── SOURCE RECORDS ──

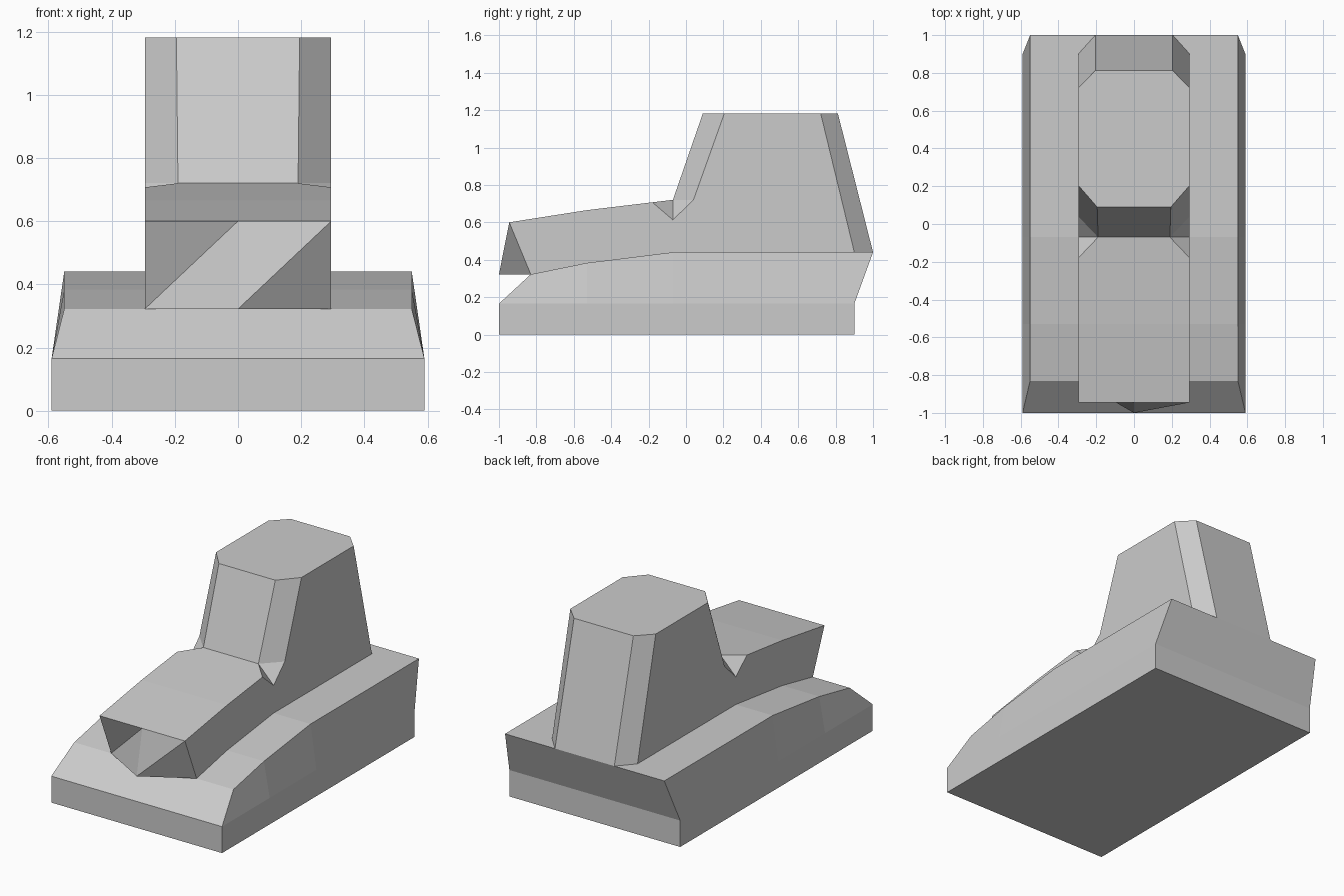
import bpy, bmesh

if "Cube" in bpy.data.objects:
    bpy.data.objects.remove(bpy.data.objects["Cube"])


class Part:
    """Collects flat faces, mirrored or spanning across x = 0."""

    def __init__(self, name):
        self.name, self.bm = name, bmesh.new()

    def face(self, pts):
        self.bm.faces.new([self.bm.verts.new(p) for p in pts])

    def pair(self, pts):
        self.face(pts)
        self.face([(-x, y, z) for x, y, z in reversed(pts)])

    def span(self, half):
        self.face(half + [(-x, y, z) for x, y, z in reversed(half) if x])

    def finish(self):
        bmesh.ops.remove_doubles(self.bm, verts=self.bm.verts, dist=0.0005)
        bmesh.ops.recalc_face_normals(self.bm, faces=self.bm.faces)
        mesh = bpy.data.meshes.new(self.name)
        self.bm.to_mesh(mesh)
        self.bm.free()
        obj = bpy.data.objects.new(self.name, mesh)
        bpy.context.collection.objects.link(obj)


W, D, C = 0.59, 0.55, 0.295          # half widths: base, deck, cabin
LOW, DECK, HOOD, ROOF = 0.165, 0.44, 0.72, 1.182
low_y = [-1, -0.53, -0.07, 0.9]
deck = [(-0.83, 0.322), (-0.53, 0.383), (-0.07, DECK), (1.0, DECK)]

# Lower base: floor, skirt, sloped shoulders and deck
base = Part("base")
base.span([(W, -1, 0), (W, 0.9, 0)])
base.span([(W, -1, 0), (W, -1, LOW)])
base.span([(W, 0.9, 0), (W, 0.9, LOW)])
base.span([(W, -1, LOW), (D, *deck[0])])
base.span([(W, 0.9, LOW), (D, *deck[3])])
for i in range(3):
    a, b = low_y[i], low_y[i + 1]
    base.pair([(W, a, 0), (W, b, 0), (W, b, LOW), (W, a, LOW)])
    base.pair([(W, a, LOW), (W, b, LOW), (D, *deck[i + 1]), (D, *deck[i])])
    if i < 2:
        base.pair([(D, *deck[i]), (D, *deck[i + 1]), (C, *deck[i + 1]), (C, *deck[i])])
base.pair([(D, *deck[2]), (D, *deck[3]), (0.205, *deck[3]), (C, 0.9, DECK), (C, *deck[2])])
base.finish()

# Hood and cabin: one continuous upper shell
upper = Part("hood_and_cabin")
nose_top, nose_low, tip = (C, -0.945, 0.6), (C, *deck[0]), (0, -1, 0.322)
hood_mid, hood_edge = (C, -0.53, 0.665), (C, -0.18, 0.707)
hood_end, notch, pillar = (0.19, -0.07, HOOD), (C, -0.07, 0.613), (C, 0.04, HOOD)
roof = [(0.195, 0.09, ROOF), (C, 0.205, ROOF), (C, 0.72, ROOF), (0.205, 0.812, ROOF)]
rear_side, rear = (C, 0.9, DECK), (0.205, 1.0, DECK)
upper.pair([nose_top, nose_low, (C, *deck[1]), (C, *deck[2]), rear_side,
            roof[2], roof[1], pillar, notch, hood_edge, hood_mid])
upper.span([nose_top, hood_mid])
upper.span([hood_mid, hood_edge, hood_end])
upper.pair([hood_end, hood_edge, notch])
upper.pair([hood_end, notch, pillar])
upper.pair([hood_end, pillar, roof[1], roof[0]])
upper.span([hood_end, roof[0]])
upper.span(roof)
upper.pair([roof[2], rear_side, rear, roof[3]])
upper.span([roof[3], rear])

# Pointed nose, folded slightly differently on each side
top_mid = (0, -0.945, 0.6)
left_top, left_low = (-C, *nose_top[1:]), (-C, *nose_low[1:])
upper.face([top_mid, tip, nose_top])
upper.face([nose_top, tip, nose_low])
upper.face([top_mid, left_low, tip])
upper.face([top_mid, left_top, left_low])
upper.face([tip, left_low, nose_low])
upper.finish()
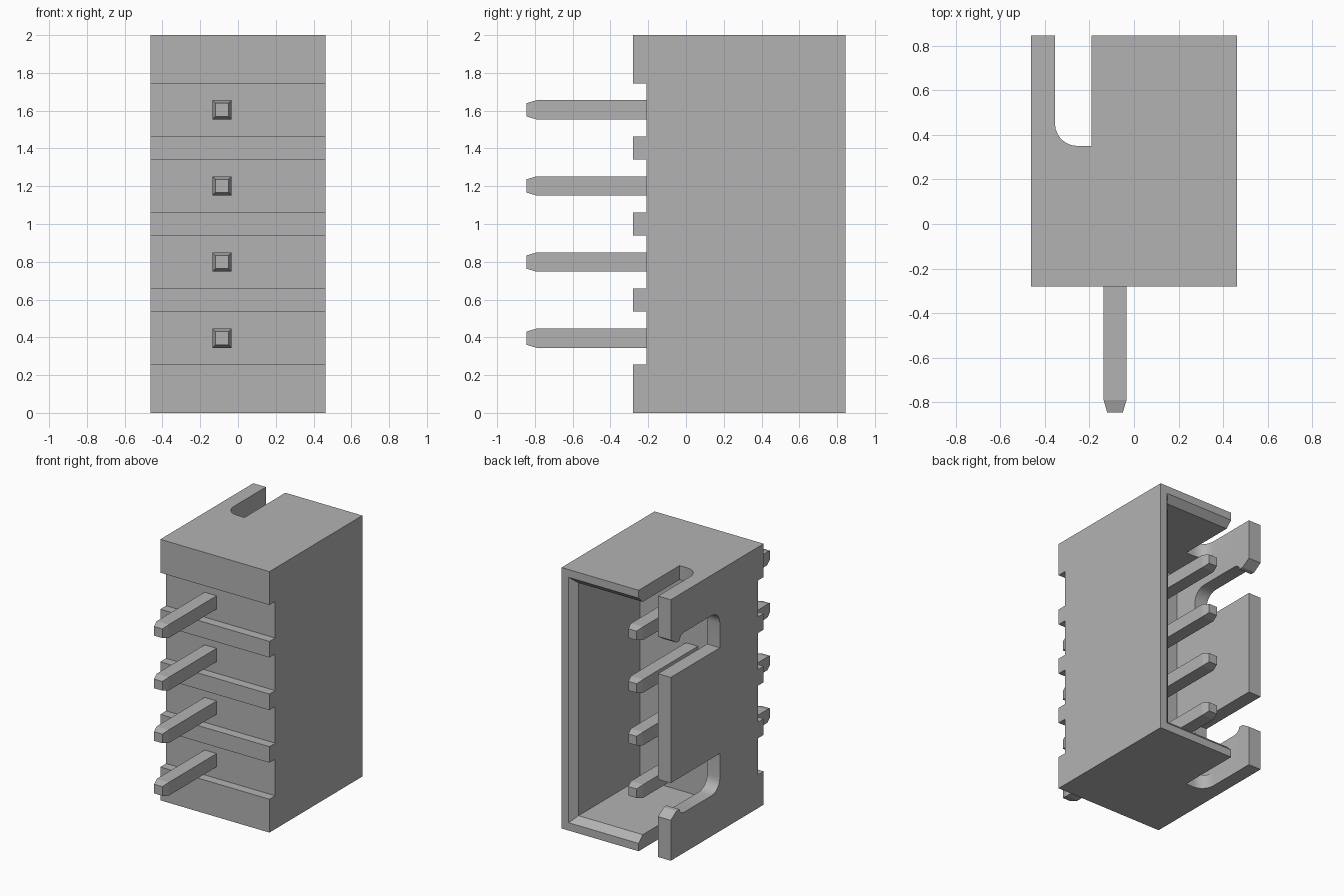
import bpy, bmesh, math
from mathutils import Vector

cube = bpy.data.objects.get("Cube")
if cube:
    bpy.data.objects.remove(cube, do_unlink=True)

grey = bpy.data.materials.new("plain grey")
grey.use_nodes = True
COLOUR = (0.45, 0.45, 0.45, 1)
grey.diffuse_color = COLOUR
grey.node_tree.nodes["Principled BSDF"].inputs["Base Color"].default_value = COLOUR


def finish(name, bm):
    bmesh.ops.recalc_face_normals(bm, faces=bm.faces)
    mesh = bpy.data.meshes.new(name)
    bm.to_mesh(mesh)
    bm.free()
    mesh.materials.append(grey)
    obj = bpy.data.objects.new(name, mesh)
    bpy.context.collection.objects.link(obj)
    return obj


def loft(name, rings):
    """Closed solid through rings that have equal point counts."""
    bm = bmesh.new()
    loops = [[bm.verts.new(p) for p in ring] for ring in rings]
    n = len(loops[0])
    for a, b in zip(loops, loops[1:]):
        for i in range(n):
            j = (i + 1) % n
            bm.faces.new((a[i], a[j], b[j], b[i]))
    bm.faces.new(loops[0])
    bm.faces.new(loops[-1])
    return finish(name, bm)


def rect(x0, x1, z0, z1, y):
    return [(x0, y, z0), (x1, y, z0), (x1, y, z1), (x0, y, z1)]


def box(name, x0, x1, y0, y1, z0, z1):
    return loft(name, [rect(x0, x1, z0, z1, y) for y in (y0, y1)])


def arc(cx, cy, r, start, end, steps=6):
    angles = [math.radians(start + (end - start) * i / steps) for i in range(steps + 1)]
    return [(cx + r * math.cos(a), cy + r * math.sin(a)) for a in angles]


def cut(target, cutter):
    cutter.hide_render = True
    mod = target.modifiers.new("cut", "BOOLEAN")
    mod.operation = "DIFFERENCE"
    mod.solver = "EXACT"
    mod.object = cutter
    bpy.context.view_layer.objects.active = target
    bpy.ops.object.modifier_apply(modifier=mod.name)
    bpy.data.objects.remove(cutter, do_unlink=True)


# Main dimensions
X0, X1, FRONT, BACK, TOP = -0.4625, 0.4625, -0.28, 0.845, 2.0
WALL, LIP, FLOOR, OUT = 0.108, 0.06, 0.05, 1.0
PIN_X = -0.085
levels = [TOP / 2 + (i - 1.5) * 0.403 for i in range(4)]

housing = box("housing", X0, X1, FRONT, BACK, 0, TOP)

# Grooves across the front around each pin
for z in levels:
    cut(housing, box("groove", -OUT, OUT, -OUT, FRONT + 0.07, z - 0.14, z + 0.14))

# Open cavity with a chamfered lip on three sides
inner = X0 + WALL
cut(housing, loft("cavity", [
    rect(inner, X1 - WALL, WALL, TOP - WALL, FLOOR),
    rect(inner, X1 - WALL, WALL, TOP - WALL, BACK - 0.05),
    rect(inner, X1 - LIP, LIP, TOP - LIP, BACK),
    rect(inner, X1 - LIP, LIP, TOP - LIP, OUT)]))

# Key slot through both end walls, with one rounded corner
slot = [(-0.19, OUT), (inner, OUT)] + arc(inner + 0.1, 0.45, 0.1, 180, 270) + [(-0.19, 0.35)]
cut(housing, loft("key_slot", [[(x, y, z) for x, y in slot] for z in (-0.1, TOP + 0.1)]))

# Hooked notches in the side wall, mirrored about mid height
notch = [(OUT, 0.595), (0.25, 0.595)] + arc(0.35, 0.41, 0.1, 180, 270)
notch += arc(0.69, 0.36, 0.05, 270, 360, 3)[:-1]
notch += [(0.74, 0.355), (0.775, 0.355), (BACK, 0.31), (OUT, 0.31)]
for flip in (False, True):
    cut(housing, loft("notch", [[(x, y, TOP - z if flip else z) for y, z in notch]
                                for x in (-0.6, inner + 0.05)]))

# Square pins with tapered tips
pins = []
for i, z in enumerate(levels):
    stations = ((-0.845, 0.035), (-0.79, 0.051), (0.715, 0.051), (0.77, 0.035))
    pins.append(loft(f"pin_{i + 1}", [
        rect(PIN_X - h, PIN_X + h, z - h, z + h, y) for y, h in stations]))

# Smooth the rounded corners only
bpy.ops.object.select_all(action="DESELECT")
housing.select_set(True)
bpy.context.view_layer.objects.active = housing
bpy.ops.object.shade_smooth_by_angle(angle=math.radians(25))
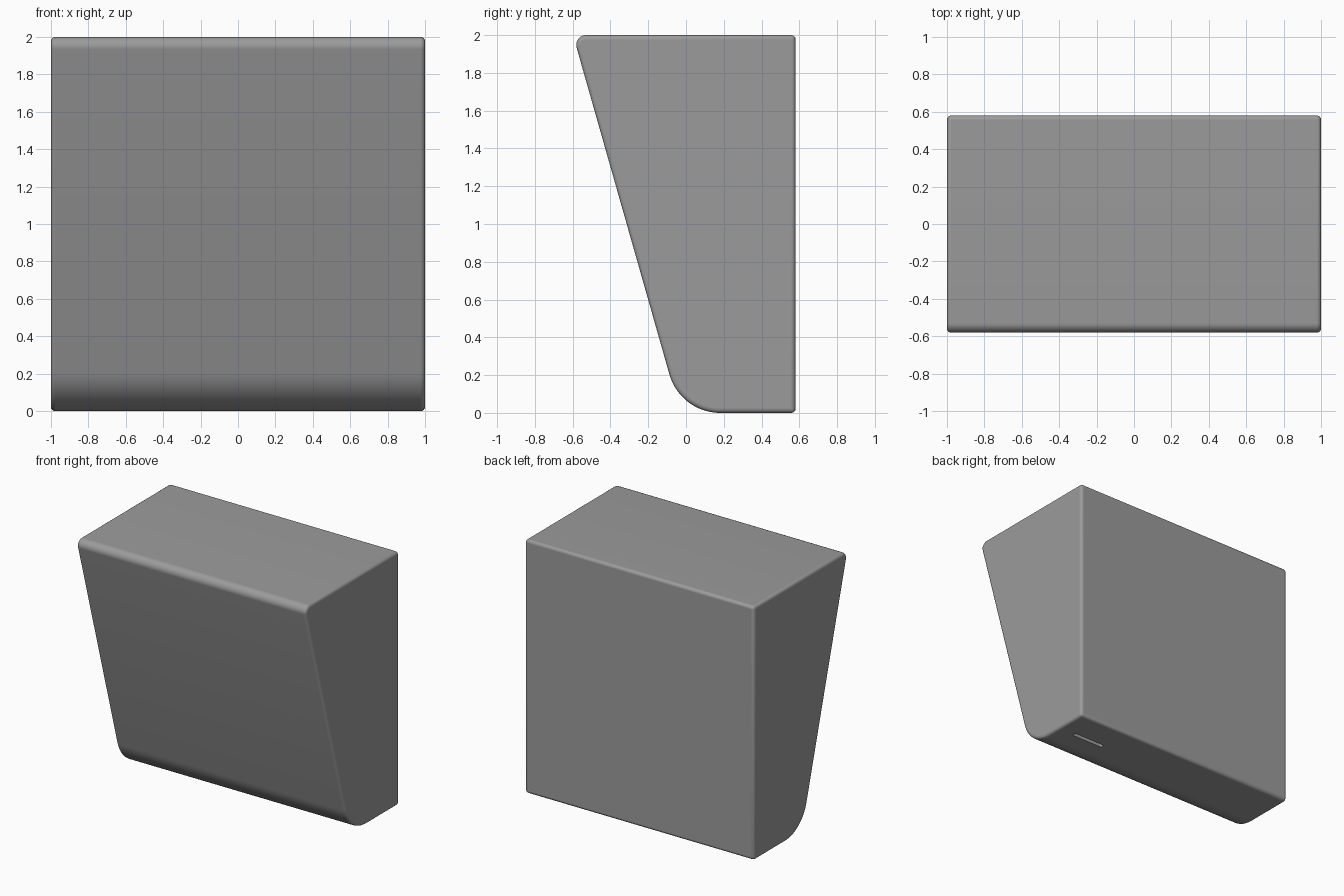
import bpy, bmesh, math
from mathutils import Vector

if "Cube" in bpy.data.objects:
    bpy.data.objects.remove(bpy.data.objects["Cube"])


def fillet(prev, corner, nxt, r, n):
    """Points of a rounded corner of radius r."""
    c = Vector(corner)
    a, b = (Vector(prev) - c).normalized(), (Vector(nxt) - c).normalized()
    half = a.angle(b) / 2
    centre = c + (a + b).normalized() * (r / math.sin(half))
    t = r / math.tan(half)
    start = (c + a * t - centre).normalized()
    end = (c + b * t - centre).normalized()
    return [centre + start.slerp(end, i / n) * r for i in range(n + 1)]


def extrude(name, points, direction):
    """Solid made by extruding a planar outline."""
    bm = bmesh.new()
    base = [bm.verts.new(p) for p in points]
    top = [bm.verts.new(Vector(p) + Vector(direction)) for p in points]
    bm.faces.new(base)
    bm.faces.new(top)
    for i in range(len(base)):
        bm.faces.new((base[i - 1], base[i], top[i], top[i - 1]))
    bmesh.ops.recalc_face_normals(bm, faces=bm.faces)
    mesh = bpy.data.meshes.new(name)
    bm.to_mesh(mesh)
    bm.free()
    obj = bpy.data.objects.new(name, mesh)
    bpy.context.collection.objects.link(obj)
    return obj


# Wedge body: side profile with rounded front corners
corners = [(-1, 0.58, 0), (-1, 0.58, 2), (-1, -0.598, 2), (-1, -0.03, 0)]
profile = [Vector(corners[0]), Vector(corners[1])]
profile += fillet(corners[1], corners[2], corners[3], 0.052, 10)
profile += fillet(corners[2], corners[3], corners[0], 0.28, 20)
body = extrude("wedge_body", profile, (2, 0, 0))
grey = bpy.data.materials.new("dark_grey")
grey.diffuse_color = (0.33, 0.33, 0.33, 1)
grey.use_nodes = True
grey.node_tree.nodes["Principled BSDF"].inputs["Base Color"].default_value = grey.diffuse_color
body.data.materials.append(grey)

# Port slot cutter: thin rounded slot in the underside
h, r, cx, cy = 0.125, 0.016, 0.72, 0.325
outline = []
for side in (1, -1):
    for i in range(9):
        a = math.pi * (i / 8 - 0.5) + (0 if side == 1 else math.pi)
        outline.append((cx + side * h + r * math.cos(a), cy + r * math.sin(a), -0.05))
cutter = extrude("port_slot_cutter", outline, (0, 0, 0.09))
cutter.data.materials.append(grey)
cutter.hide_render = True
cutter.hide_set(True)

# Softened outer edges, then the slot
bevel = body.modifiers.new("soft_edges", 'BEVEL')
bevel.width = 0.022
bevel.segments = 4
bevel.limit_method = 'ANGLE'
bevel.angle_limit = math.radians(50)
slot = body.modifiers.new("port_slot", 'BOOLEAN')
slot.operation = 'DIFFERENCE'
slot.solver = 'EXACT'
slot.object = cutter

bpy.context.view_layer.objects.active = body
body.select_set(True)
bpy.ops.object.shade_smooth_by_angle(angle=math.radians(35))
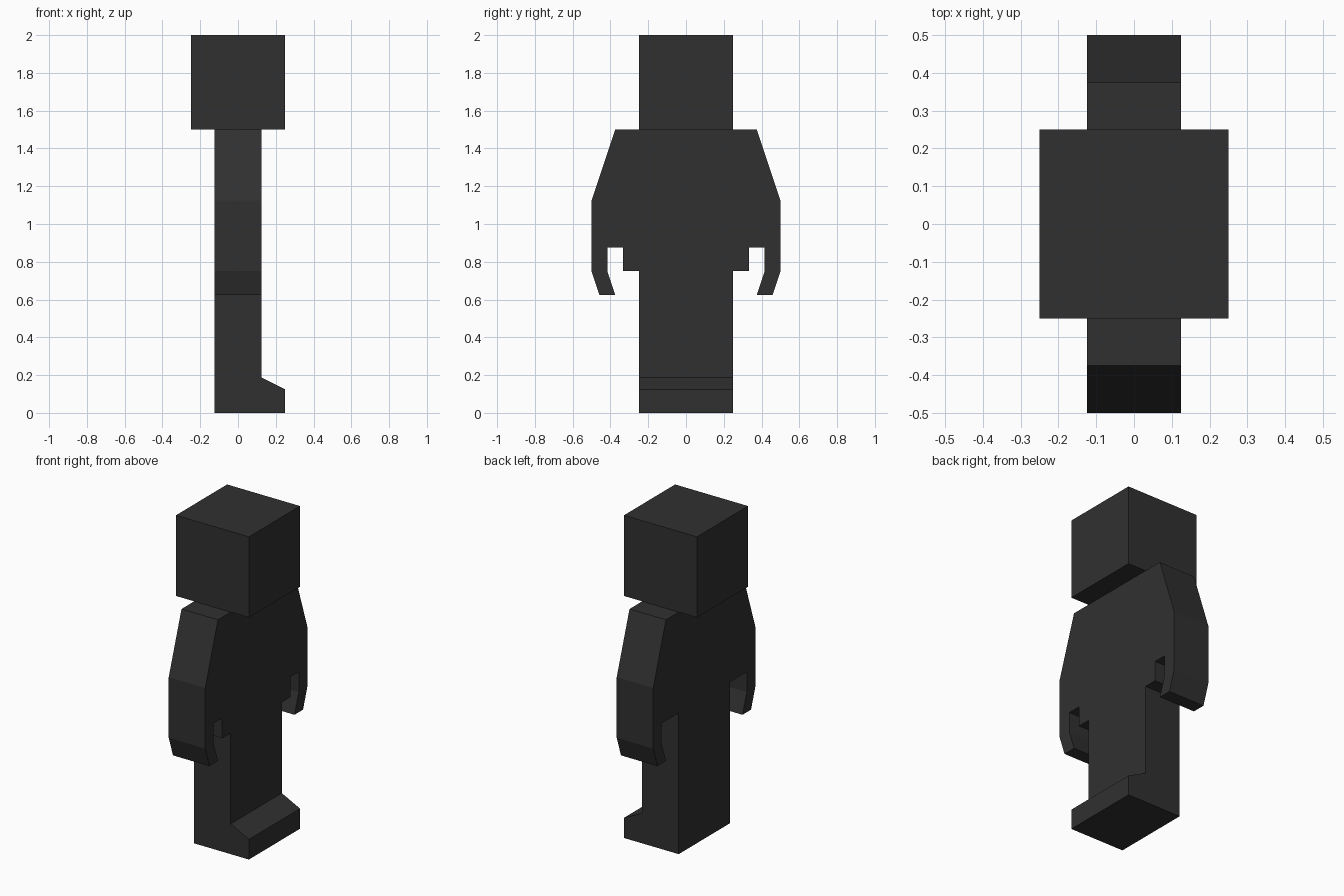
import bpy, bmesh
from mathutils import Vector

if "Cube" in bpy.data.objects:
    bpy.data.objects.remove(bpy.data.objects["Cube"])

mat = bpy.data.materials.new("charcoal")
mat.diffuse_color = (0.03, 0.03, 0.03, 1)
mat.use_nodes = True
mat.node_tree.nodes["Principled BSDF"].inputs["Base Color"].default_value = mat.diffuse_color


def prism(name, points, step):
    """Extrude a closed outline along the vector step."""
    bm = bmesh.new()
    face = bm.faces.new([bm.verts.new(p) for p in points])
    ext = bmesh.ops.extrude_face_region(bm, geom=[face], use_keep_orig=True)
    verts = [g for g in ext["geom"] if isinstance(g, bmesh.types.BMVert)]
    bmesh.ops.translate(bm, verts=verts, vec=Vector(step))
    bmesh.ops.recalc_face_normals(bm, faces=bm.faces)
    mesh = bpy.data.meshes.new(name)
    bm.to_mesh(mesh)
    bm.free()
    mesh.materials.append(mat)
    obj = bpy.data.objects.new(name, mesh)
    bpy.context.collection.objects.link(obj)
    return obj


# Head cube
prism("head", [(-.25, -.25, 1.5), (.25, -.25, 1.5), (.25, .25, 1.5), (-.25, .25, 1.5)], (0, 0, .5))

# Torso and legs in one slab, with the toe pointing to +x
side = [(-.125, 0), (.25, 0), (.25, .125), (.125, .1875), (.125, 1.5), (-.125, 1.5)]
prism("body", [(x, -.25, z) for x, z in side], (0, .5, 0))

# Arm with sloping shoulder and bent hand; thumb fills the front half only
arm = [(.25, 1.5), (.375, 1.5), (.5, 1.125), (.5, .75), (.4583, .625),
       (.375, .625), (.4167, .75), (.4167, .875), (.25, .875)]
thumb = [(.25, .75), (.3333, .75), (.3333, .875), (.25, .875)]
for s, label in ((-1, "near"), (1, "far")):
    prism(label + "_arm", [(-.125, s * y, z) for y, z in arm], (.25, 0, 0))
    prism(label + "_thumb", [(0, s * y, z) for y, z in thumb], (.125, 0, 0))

───

__DIRECTIONS__: Show all lines above that contain "True".

__RESPONSE__:
    bpy.data.objects.remove(cube, do_unlink=True)
grey.use_nodes = True
    cutter.hide_render = True
    bpy.data.objects.remove(cutter, do_unlink=True)
for flip in (False, True):
housing.select_set(True)
grey.use_nodes = True
cutter.hide_render = True
cutter.hide_set(True)
body.select_set(True)
mat.use_nodes = True
    ext = bmesh.ops.extrude_face_region(bm, geom=[face], use_keep_orig=True)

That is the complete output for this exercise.